(Stored items)
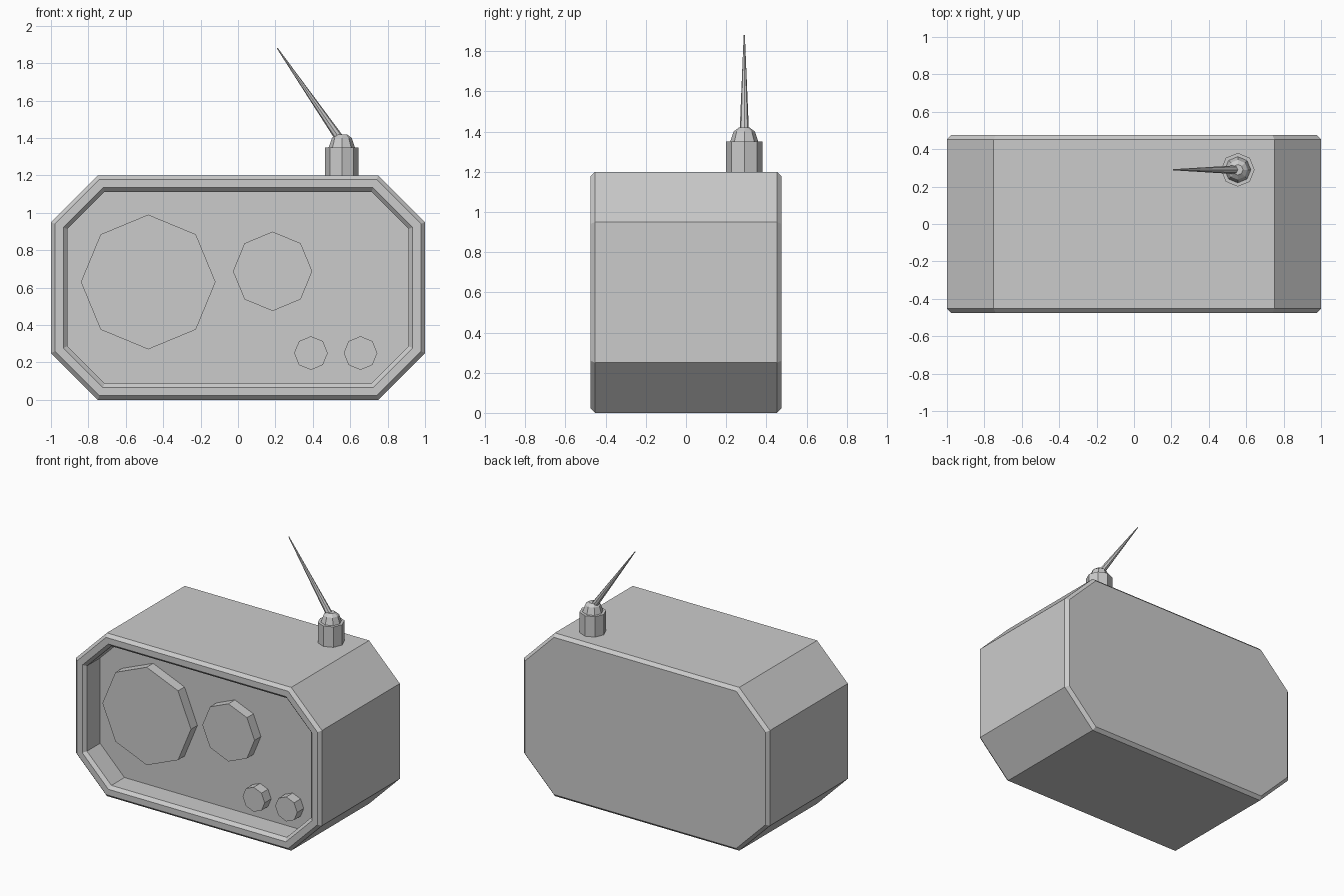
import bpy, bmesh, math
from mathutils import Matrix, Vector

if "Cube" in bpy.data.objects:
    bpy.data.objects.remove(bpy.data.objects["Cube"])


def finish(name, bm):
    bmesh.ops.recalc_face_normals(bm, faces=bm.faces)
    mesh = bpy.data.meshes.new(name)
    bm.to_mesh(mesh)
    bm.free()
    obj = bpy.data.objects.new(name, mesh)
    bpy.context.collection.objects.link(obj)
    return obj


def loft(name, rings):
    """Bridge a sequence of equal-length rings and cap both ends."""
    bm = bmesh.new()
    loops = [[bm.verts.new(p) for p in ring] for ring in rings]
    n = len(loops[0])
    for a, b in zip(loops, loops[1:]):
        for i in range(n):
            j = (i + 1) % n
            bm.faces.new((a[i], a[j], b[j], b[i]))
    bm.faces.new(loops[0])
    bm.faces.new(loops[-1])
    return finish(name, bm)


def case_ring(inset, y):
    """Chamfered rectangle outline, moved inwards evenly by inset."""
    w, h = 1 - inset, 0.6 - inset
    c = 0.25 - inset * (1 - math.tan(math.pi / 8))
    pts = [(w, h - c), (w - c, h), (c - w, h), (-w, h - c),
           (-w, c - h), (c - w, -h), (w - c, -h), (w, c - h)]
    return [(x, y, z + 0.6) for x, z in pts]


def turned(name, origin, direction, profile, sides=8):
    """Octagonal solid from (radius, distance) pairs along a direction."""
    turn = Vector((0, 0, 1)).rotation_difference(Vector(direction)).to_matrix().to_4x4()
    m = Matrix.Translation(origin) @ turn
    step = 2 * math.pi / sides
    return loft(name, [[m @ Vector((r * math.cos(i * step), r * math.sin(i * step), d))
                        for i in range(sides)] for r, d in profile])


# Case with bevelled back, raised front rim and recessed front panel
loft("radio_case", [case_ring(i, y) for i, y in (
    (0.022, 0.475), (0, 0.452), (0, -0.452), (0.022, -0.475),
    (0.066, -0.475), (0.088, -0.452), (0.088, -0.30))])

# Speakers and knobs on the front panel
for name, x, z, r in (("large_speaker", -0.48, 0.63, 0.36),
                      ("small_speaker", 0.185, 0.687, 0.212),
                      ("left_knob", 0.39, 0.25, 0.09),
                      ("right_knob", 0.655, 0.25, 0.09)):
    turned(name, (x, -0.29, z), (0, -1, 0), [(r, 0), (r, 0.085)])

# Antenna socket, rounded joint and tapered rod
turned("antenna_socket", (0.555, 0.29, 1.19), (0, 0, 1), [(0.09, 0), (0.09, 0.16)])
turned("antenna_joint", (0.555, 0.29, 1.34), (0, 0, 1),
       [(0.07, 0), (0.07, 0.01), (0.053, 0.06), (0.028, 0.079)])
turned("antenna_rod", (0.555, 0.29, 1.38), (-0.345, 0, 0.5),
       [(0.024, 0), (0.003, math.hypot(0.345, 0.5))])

# Exercise details:
Begin at the line above that has "# Case with" and stop after the line that has "# Antenna socket, rounded", copying each line exactly and adding nothing else.

# Written response:
# Case with bevelled back, raised front rim and recessed front panel
loft("radio_case", [case_ring(i, y) for i, y in (
    (0.022, 0.475), (0, 0.452), (0, -0.452), (0.022, -0.475),
    (0.066, -0.475), (0.088, -0.452), (0.088, -0.30))])

# Speakers and knobs on the front panel
for name, x, z, r in (("large_speaker", -0.48, 0.63, 0.36),
                      ("small_speaker", 0.185, 0.687, 0.212),
                      ("left_knob", 0.39, 0.25, 0.09),
                      ("right_knob", 0.655, 0.25, 0.09)):
    turned(name, (x, -0.29, z), (0, -1, 0), [(r, 0), (r, 0.085)])

# Antenna socket, rounded joint and tapered rod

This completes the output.